Eastside Catholic, Federal Way and Issaquah are the teams that have ended Timberline High School’s postseason run the past three years.
All in the same round, all on the same weekend at the end of February.
No player on Timberline’s roster has made it to the Tacoma Dome — until now.
“I couldn’t ask for a better season,” Timberline senior guard Tariq Romain said. “Freshman year, didn’t make it. Sophomore and junior years, didn’t make it. Senior year, made it.”
Sign Up and Save
Get six months of free digital access to The News Tribune
For the first time in Romain’s high school career, the Blazers won’t make an early exit in the state regionals.
In the WIAA’s RPI rankings, which were rolled out this season to determine state tournament seeding, Timberline (18-6) is the sixth-ranked boys team in Class 3A.
The top eight teams in each classification are safe from elimination this weekend. Each is guaranteed at least one game at a championship site and can notch a first-round bye with a regional win.
Timberline coach Allen Thomas was skeptical of the system before the season started. He thought it had the potential to protect Metro League teams from meeting early on in the tournament.
But, as it turned out, Timberline played a tough enough non-league schedule — including against Capital, the fourth-ranked RPI team in 3A out of the 3A South Sound Conference — to earn its own safety net.
“Looking back, I didn’t realize how well our schedule actually ended up working itself out,” Thomas said. “That is the biggest crap shoot in this whole thing.
“You can go out and schedule who you think is going to win, but they they still have to go out there and win.”
As it turned out, the Blazers’ opponents did. Of the 13 teams Timberline played during the regular season, 11 finished with a .500 record or better.

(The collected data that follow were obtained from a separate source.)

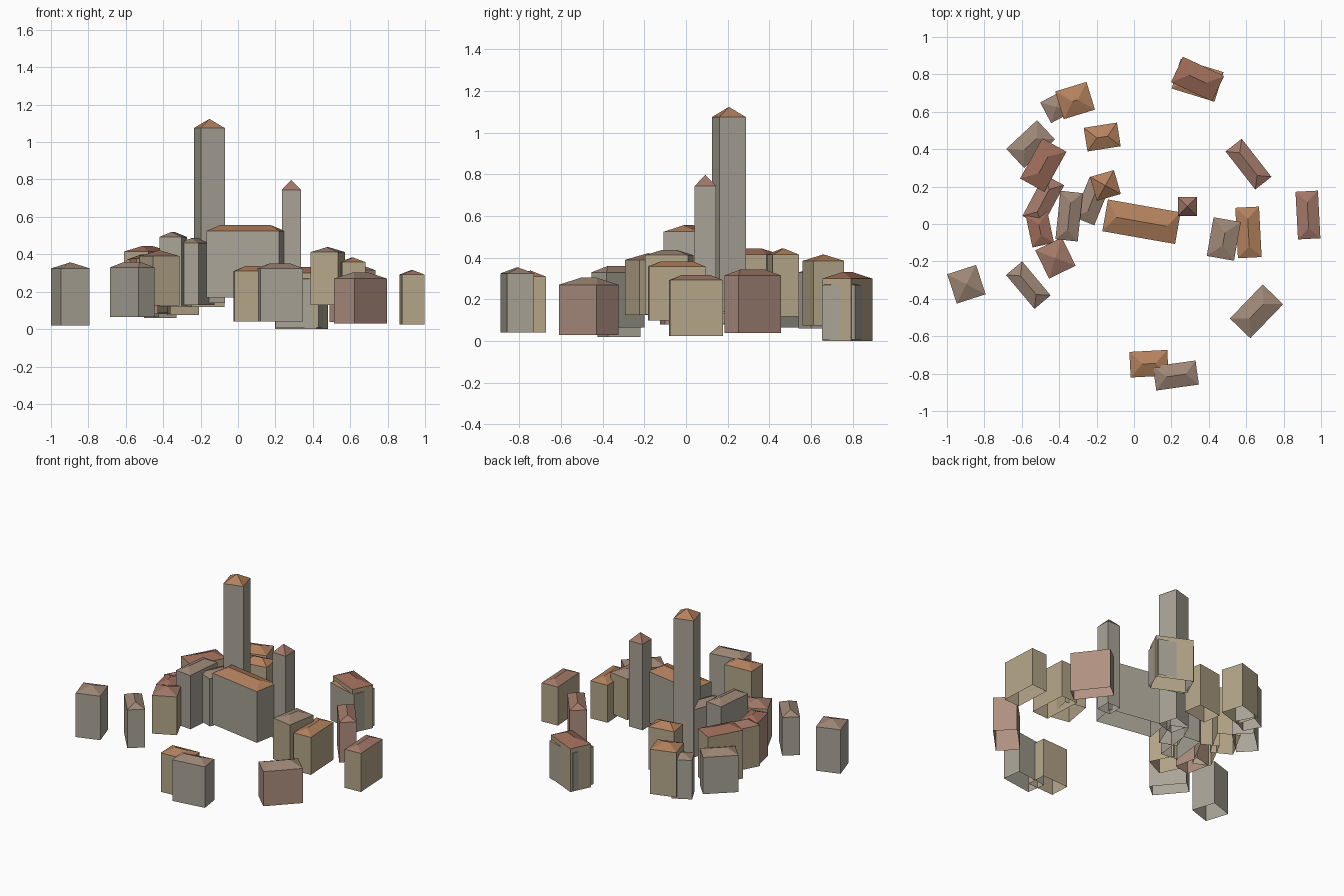
import bpy, bmesh, math
from mathutils import Matrix, Vector


def material(name, rgb):
    m = bpy.data.materials.new(name)
    m.diffuse_color = (*rgb, 1)
    return m


WALLS = {"grey": material("grey_stone", (0.40, 0.37, 0.31)),
         "sand": material("sand_plaster", (0.46, 0.38, 0.25)),
         "pink": material("pink_plaster", (0.43, 0.28, 0.22))}
ROOFS = {"orange": material("orange_tile", (0.45, 0.22, 0.11)),
         "red": material("red_tile", (0.34, 0.15, 0.10)),
         "brown": material("brown_tile", (0.34, 0.24, 0.18)),
         "dull": material("dull_tile", (0.36, 0.19, 0.14))}


def building(name, x, y, length, width, angle, base, eave, top, wall, roof, inset=None):
    """Open-bottomed walls under a hipped roof; ridge runs along the length."""
    bm = bmesh.new()
    l, w = length / 2, width / 2
    ring = [(-l, -w), (l, -w), (l, w), (-l, w)]
    lo = [bm.verts.new((a, b, base)) for a, b in ring]
    hi = [bm.verts.new((a, b, eave)) for a, b in ring]
    for i in range(4):
        j = (i + 1) % 4
        bm.faces.new((lo[i], lo[j], hi[j], hi[i]))
    r = l - (w * 0.95 if inset is None else inset)
    if r > 0.012:   # hipped roof with a ridge
        a = bm.verts.new((-r, 0, top))
        b = bm.verts.new((r, 0, top))
        tiles = [(hi[0], hi[1], b, a), (hi[1], hi[2], b),
                 (hi[2], hi[3], a, b), (hi[3], hi[0], a)]
    else:           # pyramid roof
        a = bm.verts.new((0, 0, top))
        tiles = [(hi[i], hi[(i + 1) % 4], a) for i in range(4)]
    for t in tiles:
        bm.faces.new(t).material_index = 1
    bm.transform(Matrix.Translation(Vector((x, y, 0))) @
                 Matrix.Rotation(math.radians(angle), 4, 'Z'))
    me = bpy.data.meshes.new(name)
    bm.to_mesh(me)
    bm.free()
    me.materials.append(WALLS[wall])
    me.materials.append(ROOFS[roof])
    bpy.context.collection.objects.link(bpy.data.objects.new(name, me))


# Great hall and the two towers on the hilltop
building("great_hall", 0.04, 0.012, 0.395, 0.172, -10, 0.17, 0.525, 0.556, "grey", "orange", 0.06)
building("tall_tower", -0.153, 0.206, 0.133, 0.133, 16, 0.14, 1.075, 1.124, "grey", "orange")
building("small_tower", 0.285, 0.093, 0.102, 0.102, 0, 0.15, 0.745, 0.798, "grey", "dull")

# Houses: x, y, length, width, angle, base, eave, top, wall, roof
EAST = [
    (0.34, 0.775, 0.243, 0.15, -25, 0.0, 0.30, 0.332, "sand", "red"),
    (0.34, 0.768, 0.24, 0.165, -17, 0.008, 0.268, 0.298, "grey", "orange"),
    (0.612, 0.32, 0.258, 0.11, -52, 0.038, 0.315, 0.343, "pink", "dull"),
    (0.93, 0.048, 0.255, 0.12, 93, 0.025, 0.292, 0.316, "sand", "dull"),
    (0.612, -0.045, 0.27, 0.127, 93, 0.098, 0.358, 0.383, "sand", "orange"),
    (0.48, -0.08, 0.21, 0.148, 80, 0.128, 0.412, 0.438, "sand", "brown"),
    (0.655, -0.467, 0.253, 0.152, 46, 0.03, 0.27, 0.304, "pink", "brown"),
    (0.08, -0.747, 0.203, 0.137, 3, 0.04, 0.31, 0.338, "sand", "orange"),
    (0.224, -0.81, 0.23, 0.13, 8, 0.04, 0.325, 0.352, "grey", "brown"),
]
WEST = [
    (-0.896, -0.322, 0.162, 0.165, 18, 0.02, 0.325, 0.357, "grey", "brown"),
    (-0.565, -0.327, 0.237, 0.113, -50, 0.065, 0.33, 0.36, "grey", "brown"),
    (-0.42, -0.182, 0.158, 0.168, 26, 0.125, 0.39, 0.422, "sand", "dull"),
    (-0.503, -0.03, 0.17, 0.118, 102, 0.08, 0.378, 0.40, "pink", "red"),
    (-0.485, 0.125, 0.25, 0.12, 62, 0.085, 0.37, 0.40, "sand", "dull"),
    (-0.485, 0.315, 0.245, 0.148, 61, 0.08, 0.415, 0.445, "sand", "red"),
    (-0.553, 0.427, 0.225, 0.14, 43, 0.065, 0.32, 0.35, "grey", "brown"),
    (-0.315, 0.66, 0.175, 0.155, 17, 0.075, 0.385, 0.415, "sand", "orange"),
    (-0.415, 0.625, 0.13, 0.125, 28, 0.06, 0.33, 0.355, "grey", "brown"),
    (-0.17, 0.465, 0.18, 0.128, 9, 0.117, 0.415, 0.445, "sand", "orange"),
    (-0.225, 0.122, 0.23, 0.12, 68, 0.13, 0.46, 0.487, "grey", "brown"),
    (-0.347, 0.042, 0.26, 0.12, 84, 0.12, 0.493, 0.52, "grey", "brown"),
]
for side, houses in (("east", EAST), ("west", WEST)):
    for n, h in enumerate(houses, 1):
        building(f"{side}_house_{n}", *h)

Seven of those teams — Mark Morris (sixth in RPI, Class 2A); Tumwater (seventh, 2A); Foss (20th, 2A); Capital (fourth, 3A); Cleveland (13th, 3A); Wilson (17th, 3A); Emerald Ridge (18th, 4A) — ended the regular season rated in the top 20 in their classifications.
“When I saw our strength of schedule was higher than some of the Metro League teams, I (thought) we might actually have a shot,” Thomas said.
Thomas realized it was a reality as Timberline continued to hold steady in the top eight the final two weeks of the regular season.
When the Blazers played Central Kitsap for the first time in January, with nine regular season games remaining, he explained the situation to his team.
“That’s when I first mentioned the reality of us being in the top eight, and how important these games are,” Thomas said. “Just so they understand what they’re fighting for, and what they’re playing for.”
By the end of those nine games, all Timberline had to do was finish in the top five in the 3A West Central/Southwest bidistrict tournament to solidify a trip to the Tacoma Dome.
The Blazers easily topped Stadium before meeting Prairie in a winner-to-state game on Feb. 10.
“The week leading up to Prairie, I said, ‘If we win this game, we are in the Dome,’ ” Thomas said. “I could see a lot of people’s faces lit up.”
“That was our regional game,” Bush said.
And for the first time in four years, Timberline wasn’t randomly matched against a team that eventually went on to place in the state tournament.
Issaquah took sixth at state in Class 4A last season, Federal Way won the 4A title in 2015 and Eastside Catholic lost to Rainier Beach in the Class 3A championship game in 2014.
Timberline worked to a decisive 80-66 win against Prairie without fear of elimination.
“It felt so good,” Romain said. “As soon as the clock hit zero, I said, ‘Thank God.’ Best win ever.”
The Blazers nearly ended Lincoln’s undefeated streak in the district semifinals and eventually beat out Spanaway Lake for third place.
“After we beat Prairie, a weight kind of got off my shoulders,” said Timberline junior guard Erik Stevenson, who leads the Blazers averaging 20 points per game.
“I knew (we were) going to the Dome, but that still didn’t stop me and our team from practicing hard and playing hard.”
Thomas says that has to continue this weekend as Timberline plays West Seattle (19-6) at 2 p.m. Saturday at Bellevue College with a first-round bye on the line.
With a win, Timberline could avoid the nation’s top-ranked high school team, Nathan Hale (25-0), until the title game.
“We know the road at the Dome if we don’t win the game is a lot harder than actually winning the game,” Thomas said.
Since the season began, Thomas has believed Timberline can contend with Metro League teams. But the Blazers need to remain “locked in” throughout the state playoffs to do that.
“Everybody is coming to win,” Thomas said.